[Records shown]

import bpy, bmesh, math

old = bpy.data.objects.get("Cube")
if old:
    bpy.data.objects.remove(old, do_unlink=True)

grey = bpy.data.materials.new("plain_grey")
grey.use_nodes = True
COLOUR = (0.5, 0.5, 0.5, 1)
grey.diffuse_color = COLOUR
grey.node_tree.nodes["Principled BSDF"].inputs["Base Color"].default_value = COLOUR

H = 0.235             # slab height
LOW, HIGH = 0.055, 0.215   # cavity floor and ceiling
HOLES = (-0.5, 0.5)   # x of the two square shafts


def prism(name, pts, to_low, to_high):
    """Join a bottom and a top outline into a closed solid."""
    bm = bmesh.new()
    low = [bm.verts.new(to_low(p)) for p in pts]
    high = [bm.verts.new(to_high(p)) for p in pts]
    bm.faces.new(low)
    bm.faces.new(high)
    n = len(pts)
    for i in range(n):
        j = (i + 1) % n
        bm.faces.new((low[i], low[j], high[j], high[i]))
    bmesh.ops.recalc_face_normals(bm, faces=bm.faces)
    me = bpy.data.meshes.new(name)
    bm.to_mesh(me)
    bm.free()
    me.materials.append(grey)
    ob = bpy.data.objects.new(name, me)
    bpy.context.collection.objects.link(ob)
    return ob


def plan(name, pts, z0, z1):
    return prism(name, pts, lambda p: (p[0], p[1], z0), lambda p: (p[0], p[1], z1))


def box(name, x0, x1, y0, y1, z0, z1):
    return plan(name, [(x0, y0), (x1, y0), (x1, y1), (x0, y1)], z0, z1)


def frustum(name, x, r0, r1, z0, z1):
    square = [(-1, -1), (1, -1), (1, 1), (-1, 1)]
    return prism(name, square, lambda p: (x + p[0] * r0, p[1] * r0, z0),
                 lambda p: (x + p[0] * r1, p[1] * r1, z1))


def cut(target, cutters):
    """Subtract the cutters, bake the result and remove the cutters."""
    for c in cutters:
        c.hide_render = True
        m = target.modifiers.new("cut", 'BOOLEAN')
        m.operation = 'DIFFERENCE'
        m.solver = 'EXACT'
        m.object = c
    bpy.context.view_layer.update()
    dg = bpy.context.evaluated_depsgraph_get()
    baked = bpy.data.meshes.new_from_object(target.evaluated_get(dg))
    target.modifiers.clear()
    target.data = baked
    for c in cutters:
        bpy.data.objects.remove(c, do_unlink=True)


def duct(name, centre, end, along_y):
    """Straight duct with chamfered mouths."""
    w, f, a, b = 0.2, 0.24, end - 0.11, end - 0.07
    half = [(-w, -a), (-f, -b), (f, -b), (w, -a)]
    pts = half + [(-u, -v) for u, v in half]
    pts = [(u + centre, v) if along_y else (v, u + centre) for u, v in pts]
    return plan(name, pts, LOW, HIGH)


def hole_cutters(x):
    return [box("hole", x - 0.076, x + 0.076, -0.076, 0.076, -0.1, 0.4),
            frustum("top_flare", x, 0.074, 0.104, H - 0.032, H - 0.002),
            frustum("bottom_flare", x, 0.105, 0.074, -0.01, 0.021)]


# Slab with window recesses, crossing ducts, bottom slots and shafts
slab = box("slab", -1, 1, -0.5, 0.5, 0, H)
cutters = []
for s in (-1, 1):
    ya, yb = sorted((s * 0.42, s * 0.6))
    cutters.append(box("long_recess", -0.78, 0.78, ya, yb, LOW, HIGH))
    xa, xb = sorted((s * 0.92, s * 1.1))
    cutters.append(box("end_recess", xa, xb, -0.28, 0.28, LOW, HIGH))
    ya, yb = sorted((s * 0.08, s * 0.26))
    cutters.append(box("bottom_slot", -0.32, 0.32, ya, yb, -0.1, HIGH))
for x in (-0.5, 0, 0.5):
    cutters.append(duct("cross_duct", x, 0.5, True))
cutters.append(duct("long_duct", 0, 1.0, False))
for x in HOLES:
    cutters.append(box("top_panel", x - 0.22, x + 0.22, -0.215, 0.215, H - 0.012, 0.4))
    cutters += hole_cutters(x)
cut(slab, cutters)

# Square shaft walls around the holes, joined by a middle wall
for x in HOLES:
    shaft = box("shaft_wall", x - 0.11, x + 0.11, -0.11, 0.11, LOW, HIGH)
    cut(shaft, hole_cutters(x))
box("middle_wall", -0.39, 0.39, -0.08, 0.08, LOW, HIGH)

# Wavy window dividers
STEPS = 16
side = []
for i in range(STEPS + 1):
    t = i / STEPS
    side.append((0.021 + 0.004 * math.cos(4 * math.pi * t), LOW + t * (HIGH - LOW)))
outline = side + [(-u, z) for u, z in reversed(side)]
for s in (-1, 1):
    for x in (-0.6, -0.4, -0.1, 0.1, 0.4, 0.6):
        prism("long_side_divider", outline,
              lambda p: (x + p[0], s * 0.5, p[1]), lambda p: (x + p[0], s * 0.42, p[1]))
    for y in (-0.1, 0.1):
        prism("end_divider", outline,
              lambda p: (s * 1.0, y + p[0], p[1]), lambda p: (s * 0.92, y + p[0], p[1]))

[Exercise directions] Find every line in the records that has the string "data", then state how many there are and nothing else.

[Result] 8